By Claudia Parsons

NEW YORK (Reuters) - The Central Intelligence Agency director defended U.S. policies on interrogation and rendition of terrorist suspects to other countries on Friday, saying the program was blown out of proportion by critics.

Speaking in New York four days before the sixth anniversary of the September 11, 2001, attacks, CIA Director Michael Hayden said al Qaeda had regained strength and its leadership continued to plot a "high-impact" attack on the United States.

"Al Qaeda is focusing on targets that would produce mass casualties, dramatic destruction and significant economic aftershocks," Hayden said, quoting from an intelligence summary released in July. He spoke before the release of a new Osama bin Laden video on Friday.

U.S. President George W. Bush, who insists the United States does not use torture, has faced pressure over interrogation techniques used on suspected militants held at secret CIA prisons and other locations.

Critics have complained the CIA has mistreated prisoners and operated clandestine flights under a secret "rendition" program in which suspects were handed over to countries like Egypt and Syria, where critics say they could be tortured.

"In this fight, we've leveraged every inch of the space we've been given to operate," Hayden told an audience that included academics, lawyers and human rights activists at the Council on Foreign Relations.

But, he said, the programs were "carefully controlled and lawfully conducted" and far more limited than widely believed.

"Since it began ... in the spring of 2002, fewer than 100 people have been detained at CIA's facilities," Hayden said, adding that the number of renditions was even smaller, in the "mid-range two figures."

"These programs are targeted and selective.
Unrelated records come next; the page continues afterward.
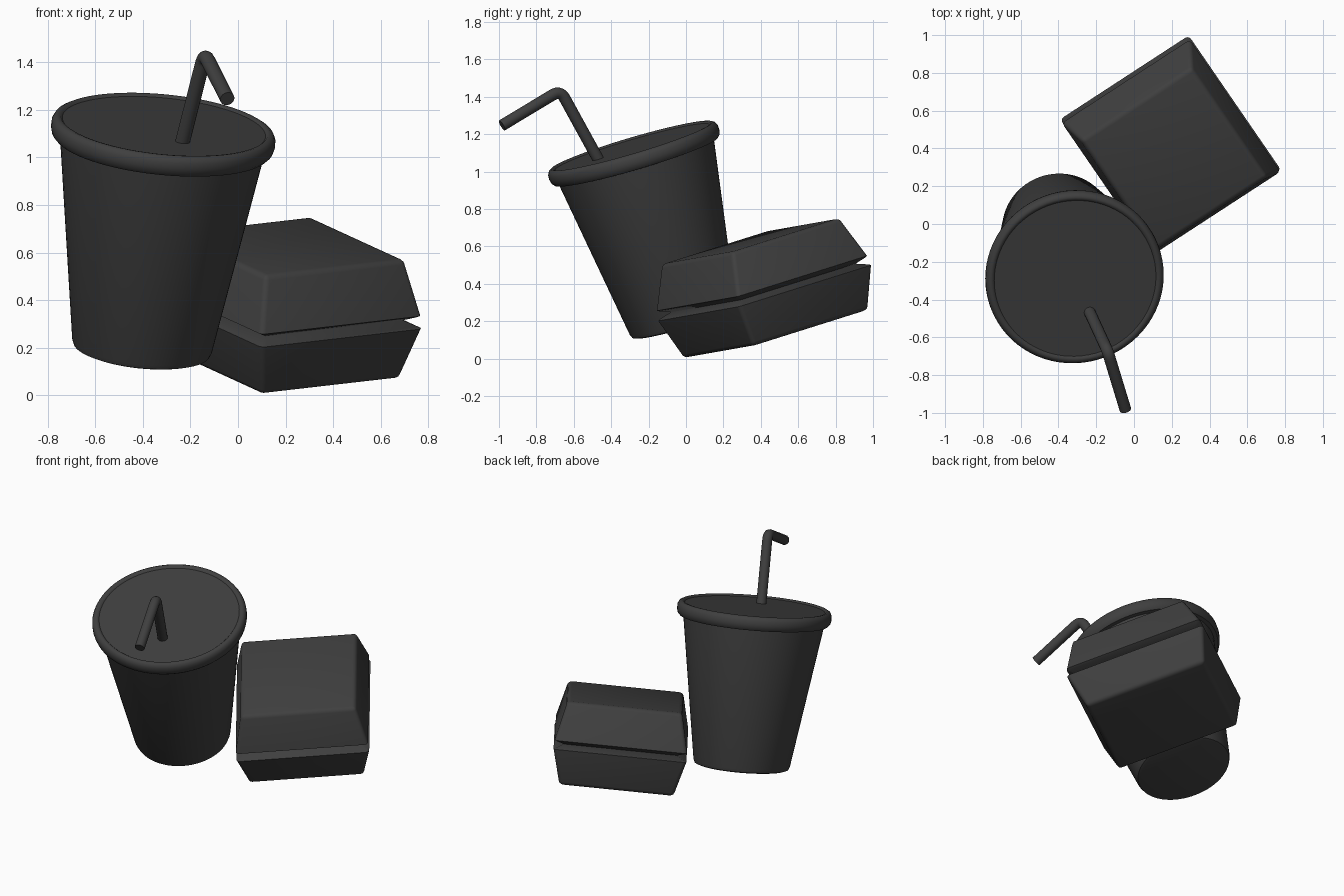
import bpy, bmesh, math
from mathutils import Vector, Matrix

cube = bpy.data.objects.get("Cube")
if cube:
    bpy.data.objects.remove(cube, do_unlink=True)

# One dark charcoal finish for everything
charcoal = bpy.data.materials.new("charcoal")
charcoal.use_nodes = True
COLOUR = (0.05, 0.05, 0.05, 1)
charcoal.diffuse_color = COLOUR
bsdf = next(n for n in charcoal.node_tree.nodes if n.type == 'BSDF_PRINCIPLED')
bsdf.inputs["Base Color"].default_value = COLOUR
bsdf.inputs["Roughness"].default_value = 0.6


def frame(origin, x_axis, z_axis):
    """Orthonormal placement matrix from an origin, an x hint and an up axis."""
    z = Vector(z_axis).normalized()
    y = z.cross(Vector(x_axis)).normalized()
    x = y.cross(z)
    m = Matrix((x, y, z)).transposed().to_4x4()
    m.translation = Vector(origin)
    return m


def select_only(obj):
    bpy.ops.object.select_all(action='DESELECT')
    obj.select_set(True)
    bpy.context.view_layer.objects.active = obj


def finish(name, bm, matrix, angle):
    bmesh.ops.recalc_face_normals(bm, faces=bm.faces[:])
    mesh = bpy.data.meshes.new(name)
    bm.to_mesh(mesh)
    bm.free()
    mesh.materials.append(charcoal)
    obj = bpy.data.objects.new(name, mesh)
    bpy.context.collection.objects.link(obj)
    obj.matrix_world = matrix
    select_only(obj)
    bpy.ops.object.shade_smooth_by_angle(angle=math.radians(angle))
    return obj


def loft(bm, rings):
    """Skin a stack of closed rings and cap both ends."""
    loops = [[bm.verts.new(p) for p in ring] for ring in rings]
    n = len(loops[0])
    for low, high in zip(loops, loops[1:]):
        for i in range(n):
            j = (i + 1) % n
            bm.faces.new((low[i], low[j], high[j], high[i]))
    bm.faces.new(loops[0][::-1])
    bm.faces.new(loops[-1])


def lathe(name, profile, matrix, steps=72):
    bm = bmesh.new()
    turn = [2 * math.pi * i / steps for i in range(steps)]
    loft(bm, [[(r * math.cos(a), r * math.sin(a), z) for a in turn] for r, z in profile])
    return finish(name, bm, matrix, 40)


def box_shell(name, profile, matrix, sharp_level):
    """Tapered box from (half width, half depth, height) levels; the lip stays crisp."""
    bm = bmesh.new()
    loft(bm, [[(-w, -d, h), (w, -d, h), (w, d, h), (-w, d, h)] for w, d, h in profile])
    soft = [e for e in bm.edges
            if not all(abs(v.co.z - sharp_level) < 0.03 for v in e.verts)]
    bmesh.ops.bevel(bm, geom=soft, offset=0.022, segments=3, profile=0.5, affect='EDGES')
    return finish(name, bm, matrix, 35)


# Leaning drink cup
cup_frame = frame((-0.406, -0.01, 0.188), (1, 0, 0), (0.0955, -0.282, 0.955))
lathe("cup_body", [(0.272, 0), (0.288, 0.006), (0.296, 0.025), (0.436, 0.93)], cup_frame)

# Cup lid with a rounded rim and a shallow recessed top
lathe("cup_lid", [(0.43, 0.905), (0.455, 0.908), (0.468, 0.922), (0.474, 0.945),
                  (0.473, 0.97), (0.464, 0.988), (0.45, 0.996), (0.438, 0.994),
                  (0.43, 0.986)], cup_frame)

# Bent straw swept along a rounded elbow
foot, elbow, tip = (Vector(p) for p in
                    ((-0.24, -0.455, 1.04), (-0.14, -0.672, 1.435), (-0.045, -0.984, 1.247)))
start = elbow + (foot - elbow).normalized() * 0.05
end = elbow + (tip - elbow).normalized() * 0.05
bend = [start.lerp(elbow, t).lerp(elbow.lerp(end, t), t) for t in (i / 8 for i in range(9))]
path = [foot, *bend, tip]
curve = bpy.data.curves.new("straw", 'CURVE')
curve.dimensions = '3D'
curve.bevel_depth = 0.031
curve.bevel_resolution = 6
curve.use_fill_caps = True
spline = curve.splines.new('POLY')
spline.points.add(len(path) - 1)
for point, co in zip(spline.points, path):
    point.co = (*co, 1)
curve.materials.append(charcoal)
straw = bpy.data.objects.new("straw", curve)
bpy.context.collection.objects.link(straw)
select_only(straw)
bpy.ops.object.convert(target='MESH')
bpy.ops.object.shade_smooth_by_angle(angle=math.radians(40))

# Clamshell food box: flared tray and tapered lid meeting in a V-shaped seam
box_frame = frame((0.18, 0.48, 0.132), (0.834, 0.546, 0.086), (0.06, -0.262, 0.963))
box_shell("box_tray", [(0.35, 0.385, 0), (0.408, 0.446, 0.228), (0.345, 0.383, 0.256)],
          box_frame, 0.24)
box_shell("box_lid", [(0.345, 0.383, 0.255), (0.406, 0.438, 0.282), (0.352, 0.362, 0.515)],
          box_frame, 0.27)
They were designed for only the most dangerous terrorists and those believed to have the most valuable information, such as knowledge of planned attacks," he said. "But they also have been the subject of wild speculation, both here and overseas."

Hayden said there was a strict policy of only handing over suspects under credible assurances that they would be treated according to international law. "We do not do it to circumvent any restrictions that we have on ourselves," he said.

Hayden said he was worried that politics appeared to be limiting the CIA's ability to do its work, and he criticized the media for publishing stories revealing details of CIA operating methods.